Problem statement –
Where does the word "stone" show up in the data? Please find each such line and copy it.

Given entries –
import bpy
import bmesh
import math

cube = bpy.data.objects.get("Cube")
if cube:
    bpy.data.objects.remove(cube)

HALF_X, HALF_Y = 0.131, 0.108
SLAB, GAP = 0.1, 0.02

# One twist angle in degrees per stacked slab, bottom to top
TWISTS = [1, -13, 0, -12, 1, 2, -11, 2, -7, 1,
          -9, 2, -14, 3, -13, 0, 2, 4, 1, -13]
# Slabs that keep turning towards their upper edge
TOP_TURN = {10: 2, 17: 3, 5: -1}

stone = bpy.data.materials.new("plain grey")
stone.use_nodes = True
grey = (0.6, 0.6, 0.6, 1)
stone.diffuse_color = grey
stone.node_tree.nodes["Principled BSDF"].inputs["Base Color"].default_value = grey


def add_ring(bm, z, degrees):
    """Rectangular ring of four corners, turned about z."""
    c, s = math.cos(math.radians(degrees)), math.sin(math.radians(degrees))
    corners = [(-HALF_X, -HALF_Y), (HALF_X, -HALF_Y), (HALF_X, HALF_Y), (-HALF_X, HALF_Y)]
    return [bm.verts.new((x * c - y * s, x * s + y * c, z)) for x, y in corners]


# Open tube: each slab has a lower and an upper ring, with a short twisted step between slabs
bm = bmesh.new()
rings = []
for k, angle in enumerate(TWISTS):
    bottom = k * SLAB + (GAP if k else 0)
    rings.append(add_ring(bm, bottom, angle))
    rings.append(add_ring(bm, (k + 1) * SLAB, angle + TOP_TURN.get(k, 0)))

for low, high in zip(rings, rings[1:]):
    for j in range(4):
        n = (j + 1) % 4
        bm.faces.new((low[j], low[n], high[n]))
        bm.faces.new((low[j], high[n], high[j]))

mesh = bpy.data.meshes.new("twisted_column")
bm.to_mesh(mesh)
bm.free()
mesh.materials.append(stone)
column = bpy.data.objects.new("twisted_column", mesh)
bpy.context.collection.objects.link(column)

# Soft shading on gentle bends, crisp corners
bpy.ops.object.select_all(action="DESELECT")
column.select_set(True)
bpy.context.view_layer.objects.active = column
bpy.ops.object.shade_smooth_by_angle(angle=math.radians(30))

Written response –
stone = bpy.data.materials.new("plain grey")
stone.use_nodes = True
stone.diffuse_color = grey
stone.node_tree.nodes["Principled BSDF"].inputs["Base Color"].default_value = grey
mesh.materials.append(stone)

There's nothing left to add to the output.